- _What the exercise asks_
Using the data beneath this instruction, retype only the lines from the one that contains "for i in range(n)]" down to the one that contains "return [(x0 - 0.02, r", both included, exactly as they appear.

- _Input for this task_
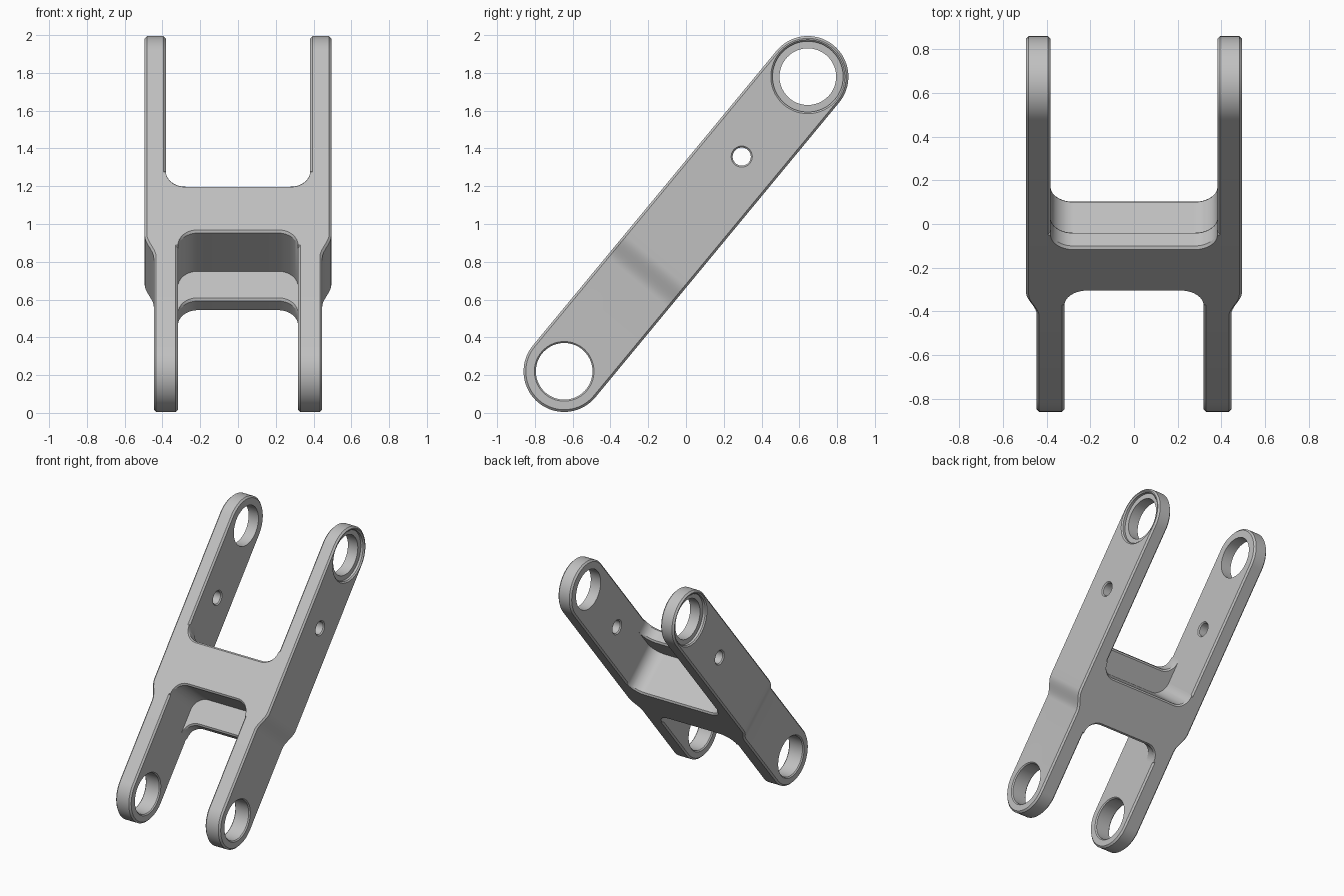
import bpy, bmesh, math
from mathutils import Vector

cube = bpy.data.objects.get("Cube")
if cube:
    bpy.data.objects.remove(cube)

# Main dimensions: u runs along the link, v across its depth, x sideways
REACH = 1.012                    # link centre to bore centre
R = 0.215                        # end radius and half depth
B = 0.012                        # edge chamfer
UP_IN, UP_OUT = 0.382, 0.494     # upper fork arm
LOW_IN, LOW_OUT = 0.318, 0.446   # lower fork arm
FILLET = 0.105
TILT = math.atan2(1.56, 1.29)
ALONG = Vector((0, math.cos(TILT), math.sin(TILT)))
ACROSS = Vector((0, -math.sin(TILT), math.cos(TILT)))

metal = bpy.data.materials.new("plain grey metal")
metal.use_nodes = True
GREY = (0.53, 0.53, 0.53, 1)
metal.diffuse_color = GREY
metal.node_tree.nodes["Principled BSDF"].inputs["Base Color"].default_value = GREY


def place(x, u, v):
    return Vector((x, 0, 1)) + ALONG * u + ACROSS * v


def finish(bm, name):
    bmesh.ops.recalc_face_normals(bm, faces=bm.faces)
    mesh = bpy.data.meshes.new(name)
    bm.to_mesh(mesh)
    bm.free()
    mesh.materials.append(metal)
    obj = bpy.data.objects.new(name, mesh)
    bpy.context.collection.objects.link(obj)
    return obj


def select_only(obj):
    bpy.ops.object.select_all(action='DESELECT')
    obj.select_set(True)
    bpy.context.view_layer.objects.active = obj


def bridge(bm, a, b):
    n = len(a)
    for i in range(n):
        j = (i + 1) % n
        bm.faces.new((a[i], a[j], b[j], b[i]))


def outer_x(u):
    t = min(max((u + 0.40) / 0.15, 0), 1)
    return LOW_OUT + (UP_OUT - LOW_OUT) * t * t * (3 - 2 * t)


def inner_x(u):
    return UP_IN if u > -0.16 else LOW_IN


def half_outline(inset):
    # One long edge of the rounded bar, from the upper tip to the lower tip
    r, n = R - inset, 20
    arc = [(r * math.cos(math.pi / 2 * i / n), r * math.sin(math.pi / 2 * i / n))
           for i in range(n)]
    upper = [(REACH + c, s) for c, s in arc]
    lower = [(-REACH - c, s) for c, s in reversed(arc)]
    mids = [REACH, -0.15, -0.17] + [-0.25 - 0.015 * i for i in range(11)] + [-REACH]
    return upper + [(u, r) for u in mids] + lower


def lathe(bm, side, u, profile):
    # Solid of revolution about the sideways axis, from (x, radius) pairs
    seg, rings = 56, []
    for x, r in profile:
        rings.append([bm.verts.new(place(side * x, u + r * math.cos(a), r * math.sin(a)))
                      for a in (math.tau * (k + 0.5) / seg for k in range(seg))])
    for a, b in zip(rings, rings[1:]):
        bridge(bm, a, b)
    bm.faces.new(rings[0])
    bm.faces.new(rings[-1])


def chamfered_bore(r, x0, x1, c):
    return [(x0 - 0.02, r + c), (x0, r + c), (x0 + c, r),
            (x1 - c, r), (x1, r + c), (x1 + 0.02, r + c)]


def make_arm(name, side):
    bm = bmesh.new()
    loops = []
    for inset, face, shift in ((B, inner_x, 0), (0, inner_x, B),
                               (0, outer_x, -B), (B, outer_x, 0)):
        half = half_outline(inset)
        full = half + [(u, -v) for u, v in half[-2:0:-1]]
        loops.append([bm.verts.new(place(side * (face(u) + shift), u, v))
                      for u, v in full])
    for a, b in zip(loops, loops[1:]):
        bridge(bm, a, b)
    # Side faces as strips, so they follow the bend
    for loop in (loops[0], loops[-1]):
        n, m = len(loop), len(loop) // 2
        bm.faces.new((loop[0], loop[1], loop[-1]))
        bm.faces.new((loop[m], loop[m + 1], loop[m - 1]))
        for i in range(1, m - 1):
            bm.faces.new((loop[i], loop[i + 1], loop[n - i - 1], loop[n - i]))
    arm = finish(bm, name)

    # Bores: counterbored upper eye, lower eye, small pin hole
    bm = bmesh.new()
    lathe(bm, side, REACH, [(UP_IN - 0.02, 0.15), (UP_OUT - 0.028, 0.15),
                            (UP_OUT - 0.028, 0.187), (UP_OUT - 0.009, 0.187),
                            (UP_OUT, 0.196), (UP_OUT + 0.02, 0.196)])
    lathe(bm, side, -REACH, chamfered_bore(0.15, LOW_IN, LOW_OUT, 0.008))
    lathe(bm, side, 0.463, chamfered_bore(0.048, UP_IN, UP_OUT, 0.008))
    cutter = finish(bm, name + "_bore_cutter")
    cutter.hide_render = True
    mod = arm.modifiers.new("bores", 'BOOLEAN')
    mod.operation = 'DIFFERENCE'
    mod.solver = 'EXACT'
    mod.object = cutter
    select_only(arm)
    bpy.ops.object.modifier_apply(modifier=mod.name)
    bpy.data.objects.remove(cutter)
    bpy.ops.object.shade_smooth_by_angle(angle=math.radians(25))


def flare(x, wall):
    # Corner fillet growing towards the arm wall
    t = min(max(abs(x) - (wall - FILLET), 0), FILLET)
    return FILLET - math.sqrt(FILLET ** 2 - t * t)


def web_section(x):
    # Z-shaped section: front plate reaches up, back plate reaches down
    up, down = flare(x, UP_IN), flare(x, LOW_IN)
    front_hi, core_hi = 0.088 + up, -0.088 + up
    core_lo, back_lo = -0.23 - down, -0.424 - down
    p = 0.115
    return [(core_lo + B, R), (front_hi - B, R), (front_hi, R - B),
            (front_hi, p + B), (front_hi - B, p), (core_hi, p),
            (core_hi, B - R), (core_hi - B, -R), (back_lo + B, -R),
            (back_lo, B - R), (back_lo, -p - B), (back_lo + B, -p),
            (core_lo, -p), (core_lo, R - B)]


def make_web():
    steps = [math.sin(math.pi / 2 * i / 12) for i in range(13)]
    half = {round(w - FILLET + FILLET * s, 4) for w in (UP_IN, LOW_IN) for s in steps}
    half.add(UP_IN + B + 0.004)
    stations = sorted(half | {-x for x in half})
    bm = bmesh.new()
    rings = [[bm.verts.new(place(x, u, v)) for u, v in web_section(x)]
             for x in stations]
    for a, b in zip(rings, rings[1:]):
        bridge(bm, a, b)
    bm.faces.new(rings[0])
    bm.faces.new(rings[-1])
    web = finish(bm, "cross_web")
    select_only(web)
    bpy.ops.object.shade_smooth_by_angle(angle=math.radians(25))


make_arm("left_arm", 1)
make_arm("right_arm", -1)
make_web()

- _Problem solution_
           for i in range(n)]
    upper = [(REACH + c, s) for c, s in arc]
    lower = [(-REACH - c, s) for c, s in reversed(arc)]
    mids = [REACH, -0.15, -0.17] + [-0.25 - 0.015 * i for i in range(11)] + [-REACH]
    return upper + [(u, r) for u in mids] + lower


def lathe(bm, side, u, profile):
    # Solid of revolution about the sideways axis, from (x, radius) pairs
    seg, rings = 56, []
    for x, r in profile:
        rings.append([bm.verts.new(place(side * x, u + r * math.cos(a), r * math.sin(a)))
                      for a in (math.tau * (k + 0.5) / seg for k in range(seg))])
    for a, b in zip(rings, rings[1:]):
        bridge(bm, a, b)
    bm.faces.new(rings[0])
    bm.faces.new(rings[-1])


def chamfered_bore(r, x0, x1, c):
    return [(x0 - 0.02, r + c), (x0, r + c), (x0 + c, r),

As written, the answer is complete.